* **Task description**:
Select from the records below every line that has the word "data" in it.

* **Rendered images with source text**:
◆ ◆ ◆

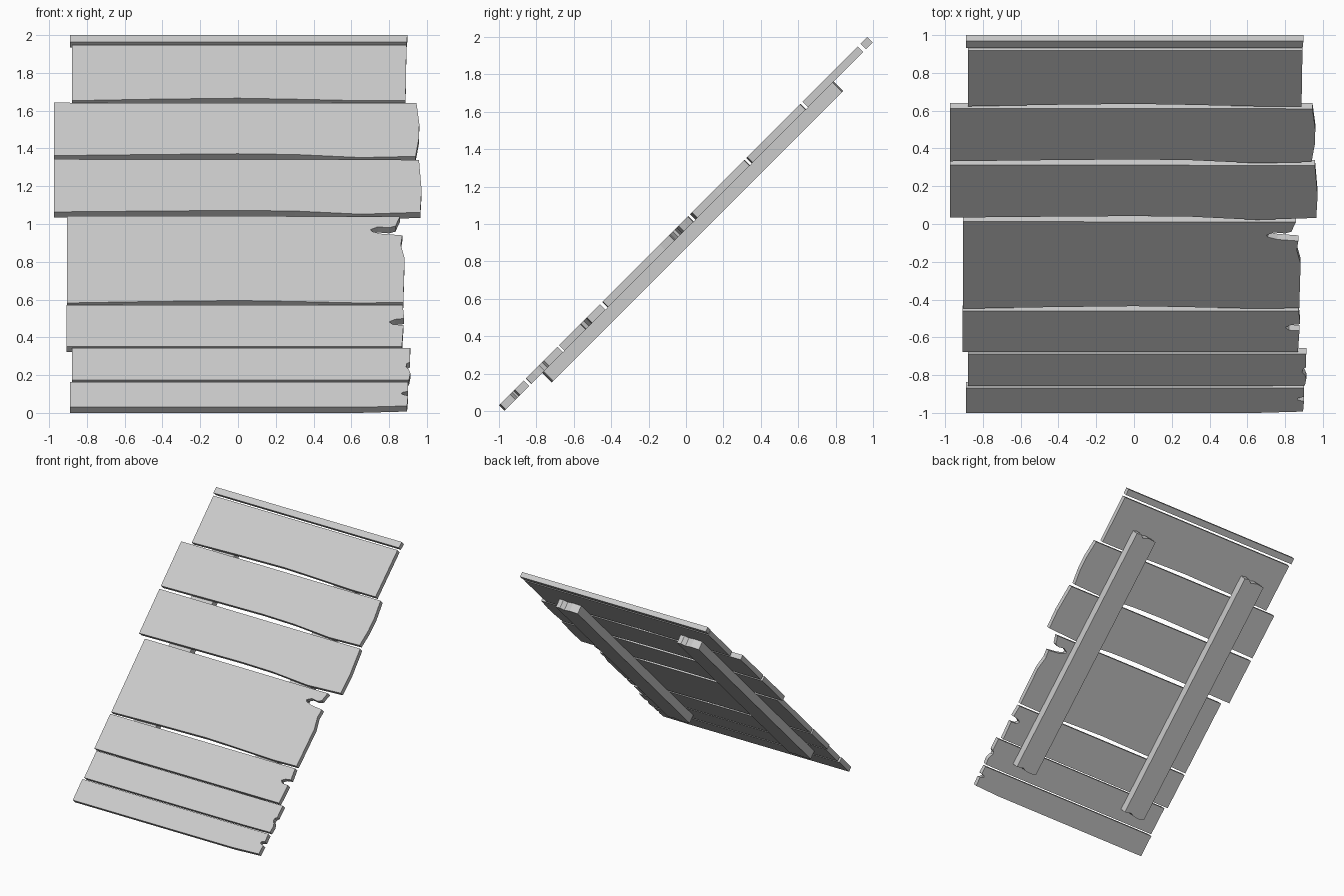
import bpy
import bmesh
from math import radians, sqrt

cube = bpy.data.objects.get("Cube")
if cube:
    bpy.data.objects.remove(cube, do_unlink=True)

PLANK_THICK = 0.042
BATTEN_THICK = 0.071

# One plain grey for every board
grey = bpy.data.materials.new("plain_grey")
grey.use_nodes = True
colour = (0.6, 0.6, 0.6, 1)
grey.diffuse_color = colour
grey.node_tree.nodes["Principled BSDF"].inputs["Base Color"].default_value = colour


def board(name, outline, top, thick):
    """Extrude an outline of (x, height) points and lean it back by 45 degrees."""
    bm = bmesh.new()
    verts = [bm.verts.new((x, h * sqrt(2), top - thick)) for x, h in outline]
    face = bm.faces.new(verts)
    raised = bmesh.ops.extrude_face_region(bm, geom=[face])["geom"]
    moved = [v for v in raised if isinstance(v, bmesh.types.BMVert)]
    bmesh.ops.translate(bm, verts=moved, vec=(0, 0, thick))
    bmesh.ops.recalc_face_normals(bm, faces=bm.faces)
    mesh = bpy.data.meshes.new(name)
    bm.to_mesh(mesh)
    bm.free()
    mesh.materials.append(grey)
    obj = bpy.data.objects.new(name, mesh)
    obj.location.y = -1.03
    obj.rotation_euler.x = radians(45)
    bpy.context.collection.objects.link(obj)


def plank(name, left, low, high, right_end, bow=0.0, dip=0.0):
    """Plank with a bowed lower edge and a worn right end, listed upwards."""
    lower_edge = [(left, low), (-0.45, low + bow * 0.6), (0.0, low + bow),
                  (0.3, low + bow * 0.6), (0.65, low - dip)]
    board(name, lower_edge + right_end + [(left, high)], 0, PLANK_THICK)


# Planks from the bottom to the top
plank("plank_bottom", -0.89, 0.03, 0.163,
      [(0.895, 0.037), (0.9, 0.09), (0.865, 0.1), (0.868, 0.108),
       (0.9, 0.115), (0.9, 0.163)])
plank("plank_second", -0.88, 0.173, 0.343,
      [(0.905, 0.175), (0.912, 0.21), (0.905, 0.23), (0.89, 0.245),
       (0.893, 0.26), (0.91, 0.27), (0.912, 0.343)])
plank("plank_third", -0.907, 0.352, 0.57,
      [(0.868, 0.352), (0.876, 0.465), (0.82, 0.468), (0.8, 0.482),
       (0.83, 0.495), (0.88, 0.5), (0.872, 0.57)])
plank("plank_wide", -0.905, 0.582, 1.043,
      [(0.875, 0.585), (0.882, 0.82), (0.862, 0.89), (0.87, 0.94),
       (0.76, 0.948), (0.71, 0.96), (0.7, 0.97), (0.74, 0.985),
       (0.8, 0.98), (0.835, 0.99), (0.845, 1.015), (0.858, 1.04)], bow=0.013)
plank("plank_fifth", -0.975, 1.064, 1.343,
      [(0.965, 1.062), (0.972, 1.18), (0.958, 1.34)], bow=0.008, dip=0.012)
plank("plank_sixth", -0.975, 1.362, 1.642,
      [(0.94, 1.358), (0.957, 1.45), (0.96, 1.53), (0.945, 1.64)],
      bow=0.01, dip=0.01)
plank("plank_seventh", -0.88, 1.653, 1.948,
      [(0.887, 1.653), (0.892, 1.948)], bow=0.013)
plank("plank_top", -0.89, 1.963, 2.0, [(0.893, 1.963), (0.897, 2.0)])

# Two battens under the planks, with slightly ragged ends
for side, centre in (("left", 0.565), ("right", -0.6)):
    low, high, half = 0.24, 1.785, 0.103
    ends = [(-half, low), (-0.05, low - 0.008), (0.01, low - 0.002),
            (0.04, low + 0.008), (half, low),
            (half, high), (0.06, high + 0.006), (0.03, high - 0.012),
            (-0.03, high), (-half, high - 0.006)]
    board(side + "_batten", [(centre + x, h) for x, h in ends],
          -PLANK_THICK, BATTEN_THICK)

◆ ◆ ◆

* **Answer to this task**:
cube = bpy.data.objects.get("Cube")
    bpy.data.objects.remove(cube, do_unlink=True)
grey = bpy.data.materials.new("plain_grey")
    mesh = bpy.data.meshes.new(name)
    obj = bpy.data.objects.new(name, mesh)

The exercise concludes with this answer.